What happens when one half of one of the world’s greatest rivalry’s has the chance to bring its competitor to its knees?

I recently read an article where Pepsi was offered private documents and trade secrets belonging to Coke as well as a vial of their secret formula.

It all started when a disgruntled Coke employee wanting to get back at Coke for what she believed was poor treatment met an ex-con who needed a job who knew an embezzler. It sounds like the makings of a highly anticipated motion picture, doesn’t it? 

A senior executive at Pepsi was contacted by the embezzler stating that he had top secret documents from Coke and he would be willing to hand them over to Pepsi for a large sum of money that would presumably set the three con artists up for life.

What these three didn’t know, was that while in their minds Pepsi would have been crazy not to pay up for the secrets, Pepsi had actually contacted Coke to tell them what was happening. Coke promptly called the FBI and the trio had unknowingly been dealing with an FBI agent from then on. Needless to say the three were arrested and charged with various crimes. 

While this is a really interesting story and it has a bit more to it than what I outlined, it brings up the topic of integrity, whether within your own company or when dealing with competitors and the broader business world.

It would have been really easy for the Pepsi exec to take the trade secrets and build an empire to equal that of Coke’s but would it be real? While we are talking about two business power houses, if you apply this scenario to any local small business, I think you’ll find that the outcome is the same. Very little satisfaction can be found riding on someone else’s shirt tales.
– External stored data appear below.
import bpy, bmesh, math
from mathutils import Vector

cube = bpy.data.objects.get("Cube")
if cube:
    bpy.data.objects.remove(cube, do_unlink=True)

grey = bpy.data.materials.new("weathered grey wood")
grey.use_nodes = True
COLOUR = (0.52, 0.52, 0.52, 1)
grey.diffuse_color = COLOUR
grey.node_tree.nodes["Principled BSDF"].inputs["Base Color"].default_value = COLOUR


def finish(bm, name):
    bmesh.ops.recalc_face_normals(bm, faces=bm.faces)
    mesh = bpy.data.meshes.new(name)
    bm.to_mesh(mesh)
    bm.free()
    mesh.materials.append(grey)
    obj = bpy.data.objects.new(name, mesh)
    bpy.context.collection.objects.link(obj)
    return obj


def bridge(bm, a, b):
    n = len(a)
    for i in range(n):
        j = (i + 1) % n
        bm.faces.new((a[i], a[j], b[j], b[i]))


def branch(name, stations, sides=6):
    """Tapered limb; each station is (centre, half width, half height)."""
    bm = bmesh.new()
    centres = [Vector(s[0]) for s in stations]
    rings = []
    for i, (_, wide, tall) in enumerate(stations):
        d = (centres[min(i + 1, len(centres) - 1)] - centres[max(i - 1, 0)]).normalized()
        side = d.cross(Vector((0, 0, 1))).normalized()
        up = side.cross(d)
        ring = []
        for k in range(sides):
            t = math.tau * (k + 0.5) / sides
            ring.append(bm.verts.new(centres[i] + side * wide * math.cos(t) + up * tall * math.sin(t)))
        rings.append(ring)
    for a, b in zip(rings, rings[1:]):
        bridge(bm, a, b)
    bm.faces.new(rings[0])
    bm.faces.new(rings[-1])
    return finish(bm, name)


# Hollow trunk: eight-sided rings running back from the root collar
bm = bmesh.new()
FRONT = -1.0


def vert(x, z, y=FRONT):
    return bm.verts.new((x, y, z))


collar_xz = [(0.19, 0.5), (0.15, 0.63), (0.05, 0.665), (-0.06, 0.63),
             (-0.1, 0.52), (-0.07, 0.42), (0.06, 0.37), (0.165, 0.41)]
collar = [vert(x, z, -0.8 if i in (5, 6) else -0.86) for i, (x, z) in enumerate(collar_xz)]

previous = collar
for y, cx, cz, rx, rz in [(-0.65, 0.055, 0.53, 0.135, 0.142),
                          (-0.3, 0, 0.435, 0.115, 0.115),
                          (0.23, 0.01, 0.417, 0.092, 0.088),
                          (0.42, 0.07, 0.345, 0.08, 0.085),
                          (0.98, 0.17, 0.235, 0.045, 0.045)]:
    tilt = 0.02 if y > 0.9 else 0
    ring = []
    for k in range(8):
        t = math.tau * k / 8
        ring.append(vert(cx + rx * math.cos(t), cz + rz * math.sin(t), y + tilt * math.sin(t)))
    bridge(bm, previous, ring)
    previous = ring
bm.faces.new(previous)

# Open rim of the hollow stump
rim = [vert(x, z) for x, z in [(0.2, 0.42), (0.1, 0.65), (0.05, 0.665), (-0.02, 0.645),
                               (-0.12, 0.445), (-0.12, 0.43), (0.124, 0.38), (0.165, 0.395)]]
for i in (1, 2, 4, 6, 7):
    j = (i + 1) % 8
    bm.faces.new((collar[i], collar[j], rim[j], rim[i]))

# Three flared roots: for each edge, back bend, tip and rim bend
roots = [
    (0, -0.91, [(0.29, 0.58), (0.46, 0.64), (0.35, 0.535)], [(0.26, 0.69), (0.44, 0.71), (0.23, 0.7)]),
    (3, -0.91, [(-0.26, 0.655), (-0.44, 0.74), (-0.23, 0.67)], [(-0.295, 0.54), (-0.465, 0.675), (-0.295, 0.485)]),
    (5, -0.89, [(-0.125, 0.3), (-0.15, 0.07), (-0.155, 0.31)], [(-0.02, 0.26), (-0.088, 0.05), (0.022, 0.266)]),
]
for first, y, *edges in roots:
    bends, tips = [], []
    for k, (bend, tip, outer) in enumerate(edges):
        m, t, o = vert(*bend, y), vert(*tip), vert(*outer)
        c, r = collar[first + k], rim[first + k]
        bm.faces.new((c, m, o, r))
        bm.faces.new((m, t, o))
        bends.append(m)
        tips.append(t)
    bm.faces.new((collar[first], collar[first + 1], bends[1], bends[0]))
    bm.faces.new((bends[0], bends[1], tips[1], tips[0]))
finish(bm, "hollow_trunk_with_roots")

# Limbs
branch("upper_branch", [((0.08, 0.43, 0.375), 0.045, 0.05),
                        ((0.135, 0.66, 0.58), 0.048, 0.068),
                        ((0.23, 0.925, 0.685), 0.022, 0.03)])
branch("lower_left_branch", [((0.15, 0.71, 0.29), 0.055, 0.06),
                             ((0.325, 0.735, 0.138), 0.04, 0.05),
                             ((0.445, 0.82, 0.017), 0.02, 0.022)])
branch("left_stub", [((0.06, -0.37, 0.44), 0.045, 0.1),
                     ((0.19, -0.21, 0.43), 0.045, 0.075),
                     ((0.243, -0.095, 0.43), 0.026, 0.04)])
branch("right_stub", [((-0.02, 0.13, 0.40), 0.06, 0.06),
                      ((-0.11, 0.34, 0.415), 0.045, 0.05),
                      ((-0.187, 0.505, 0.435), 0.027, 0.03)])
As a small business owner would you be able to work in your business everyday knowing you didn’t get where you are on your own merit? Or would it be fair to engage in underhanded business dealings just to have an edge over your competitor? Would you feel the same satisfaction gained when you work hard for something?

I think its more important to be known as a fair operator with a great product or service rather than the business owner whose known as a shady character. Reputation stays with a person for life and while we all want to succeed in business it’s important that we treat our competitors, clients, suppliers and anyone we deal with, with integrity. That integrity may be the thing that will have others helping you out of a bind one day and prove to be more important than money or power. It's something to think about.


If you would like to read the full article, here’s the link: